Net Promotor Scores are often viewed as the gold standard to track how people perceive a service. A score over nine is considered to be extremely positive and means individuals will likely keep using our services and/or actively promote us to others. A score of 0-6 means consumers are dissatisfied, while a score of 7-8 means consumers are somewhat satisfied, but not likely to actively refer others to our services.
As part of our focus on satisfaction and feedback, we regularly survey our consumers about our services. Our aim over the next 12 months is to invite our consumers to share their views more and target areas for improvement.
Our Net Promoter Scores
Gary Castricum – Chair
Alane Fineman – Vice Chair
Mark Findlay – Treasurer
Pam Usher – Vice Chair
(departed November 2020)
Chris Eccles AO
(departed October 2020)
Service & Enterprise Risk
Finance & Audit Committee
Remuneration & Succession
Each of sub-committees are comprised of external and internal members with appropriate expertise or qualifications.
Our wonderful donors and supporters have provided vital contributions
to support our work and our community strengthening programs,
including Kids on Track and our Mums & Bubs program (Strachan House).
Carl Strachan OAM
Ian & Joan Ball
Carl Strachan, OAM
David Parkin, OAM
Our primary financial objective is to provide effective and quality services to our communities most vulnerable while balancing financial prudence. As a result, our financial performance is generally consistent year on year, given the nature, scope and scale of our business do not change substantially.
Throughout 2020/2021 we continued to invest and lay the foundations for growth and improved efficiencies to better meet the needs of our consumers. This year’s strong financial results, while partially impacted by COVID-19, reflect the ongoing development of our transformation activities.
These include increased demand for NDIS programs, additional support from our government funding bodies and JobKeeper subsidy of $3.6M, combined with prudent expense management.

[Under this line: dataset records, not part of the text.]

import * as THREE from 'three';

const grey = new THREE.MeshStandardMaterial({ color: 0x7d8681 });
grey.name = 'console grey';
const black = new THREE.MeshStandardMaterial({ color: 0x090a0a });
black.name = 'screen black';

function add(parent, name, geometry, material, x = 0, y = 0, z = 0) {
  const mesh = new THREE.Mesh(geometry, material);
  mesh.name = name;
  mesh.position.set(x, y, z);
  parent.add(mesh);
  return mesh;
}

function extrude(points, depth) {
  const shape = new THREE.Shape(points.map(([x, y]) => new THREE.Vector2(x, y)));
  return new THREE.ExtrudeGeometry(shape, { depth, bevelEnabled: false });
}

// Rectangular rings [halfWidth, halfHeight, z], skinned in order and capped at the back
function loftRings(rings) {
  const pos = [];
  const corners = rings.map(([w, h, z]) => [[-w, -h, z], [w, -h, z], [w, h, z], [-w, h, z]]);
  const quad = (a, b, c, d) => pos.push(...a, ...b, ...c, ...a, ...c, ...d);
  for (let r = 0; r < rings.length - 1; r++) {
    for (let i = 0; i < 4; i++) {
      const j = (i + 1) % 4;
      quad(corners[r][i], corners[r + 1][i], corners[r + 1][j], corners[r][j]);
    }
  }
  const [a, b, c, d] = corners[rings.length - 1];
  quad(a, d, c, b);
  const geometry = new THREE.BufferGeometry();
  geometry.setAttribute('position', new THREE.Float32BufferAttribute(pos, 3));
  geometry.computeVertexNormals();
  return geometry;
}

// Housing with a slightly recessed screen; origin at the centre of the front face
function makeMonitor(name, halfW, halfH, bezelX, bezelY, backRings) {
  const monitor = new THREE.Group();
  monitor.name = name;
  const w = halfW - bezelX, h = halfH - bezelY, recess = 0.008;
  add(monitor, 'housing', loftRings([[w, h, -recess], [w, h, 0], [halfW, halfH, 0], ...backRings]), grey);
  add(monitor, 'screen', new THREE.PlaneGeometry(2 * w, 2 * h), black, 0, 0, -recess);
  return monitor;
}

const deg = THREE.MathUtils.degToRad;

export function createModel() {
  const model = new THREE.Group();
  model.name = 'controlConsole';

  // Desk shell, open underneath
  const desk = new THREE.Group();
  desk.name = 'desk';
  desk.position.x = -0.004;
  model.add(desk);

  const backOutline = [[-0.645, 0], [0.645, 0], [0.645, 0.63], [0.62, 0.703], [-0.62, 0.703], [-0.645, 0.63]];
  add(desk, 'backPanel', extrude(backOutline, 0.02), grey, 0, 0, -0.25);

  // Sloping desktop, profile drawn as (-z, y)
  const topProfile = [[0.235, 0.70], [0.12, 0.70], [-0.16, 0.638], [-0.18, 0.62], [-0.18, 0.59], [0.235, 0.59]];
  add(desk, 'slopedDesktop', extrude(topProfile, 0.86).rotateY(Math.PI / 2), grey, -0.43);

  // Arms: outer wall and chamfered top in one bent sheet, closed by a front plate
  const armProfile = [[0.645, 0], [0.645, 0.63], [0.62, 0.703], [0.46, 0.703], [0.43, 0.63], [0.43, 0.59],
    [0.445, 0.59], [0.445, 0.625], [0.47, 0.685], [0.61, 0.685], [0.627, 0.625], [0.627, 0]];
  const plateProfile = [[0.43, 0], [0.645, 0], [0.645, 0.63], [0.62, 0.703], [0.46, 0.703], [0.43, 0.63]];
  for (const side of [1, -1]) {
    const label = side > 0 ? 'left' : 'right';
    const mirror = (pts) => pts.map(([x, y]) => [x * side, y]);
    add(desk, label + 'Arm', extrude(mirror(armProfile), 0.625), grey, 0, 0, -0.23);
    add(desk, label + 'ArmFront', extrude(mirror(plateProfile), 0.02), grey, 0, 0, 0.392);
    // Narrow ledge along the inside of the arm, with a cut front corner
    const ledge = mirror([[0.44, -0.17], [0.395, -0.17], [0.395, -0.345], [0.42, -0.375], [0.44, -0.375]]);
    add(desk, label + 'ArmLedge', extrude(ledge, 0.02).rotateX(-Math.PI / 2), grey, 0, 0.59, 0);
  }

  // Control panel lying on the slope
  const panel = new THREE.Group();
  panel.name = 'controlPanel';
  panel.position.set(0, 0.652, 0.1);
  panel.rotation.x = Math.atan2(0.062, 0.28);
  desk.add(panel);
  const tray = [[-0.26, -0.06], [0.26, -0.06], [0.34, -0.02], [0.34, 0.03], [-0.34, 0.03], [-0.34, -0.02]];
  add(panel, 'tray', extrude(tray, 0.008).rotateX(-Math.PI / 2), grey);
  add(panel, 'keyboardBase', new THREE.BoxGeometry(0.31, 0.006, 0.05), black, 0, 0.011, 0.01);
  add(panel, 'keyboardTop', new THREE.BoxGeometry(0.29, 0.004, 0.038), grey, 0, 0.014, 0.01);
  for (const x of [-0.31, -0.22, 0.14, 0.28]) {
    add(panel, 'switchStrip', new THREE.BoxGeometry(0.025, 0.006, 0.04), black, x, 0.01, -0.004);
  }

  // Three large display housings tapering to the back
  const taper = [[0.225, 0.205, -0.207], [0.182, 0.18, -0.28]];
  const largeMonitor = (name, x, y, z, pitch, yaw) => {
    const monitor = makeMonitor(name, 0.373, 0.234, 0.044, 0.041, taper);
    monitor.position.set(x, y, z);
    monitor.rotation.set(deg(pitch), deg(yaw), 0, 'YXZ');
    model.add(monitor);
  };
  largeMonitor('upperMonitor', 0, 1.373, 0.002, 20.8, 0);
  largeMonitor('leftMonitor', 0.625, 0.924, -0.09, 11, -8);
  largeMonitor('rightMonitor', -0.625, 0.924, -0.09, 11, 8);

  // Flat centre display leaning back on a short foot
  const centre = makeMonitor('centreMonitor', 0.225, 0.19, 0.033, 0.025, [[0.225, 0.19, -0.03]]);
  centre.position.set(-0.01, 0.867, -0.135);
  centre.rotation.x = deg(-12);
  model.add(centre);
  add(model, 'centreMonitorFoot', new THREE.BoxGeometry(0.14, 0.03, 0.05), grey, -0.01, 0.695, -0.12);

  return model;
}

As an organisation, we continue to have a strong financial position, driven by our historical operating surpluses and efficient fiscal management. We are confident our services will continue to grow and support our community.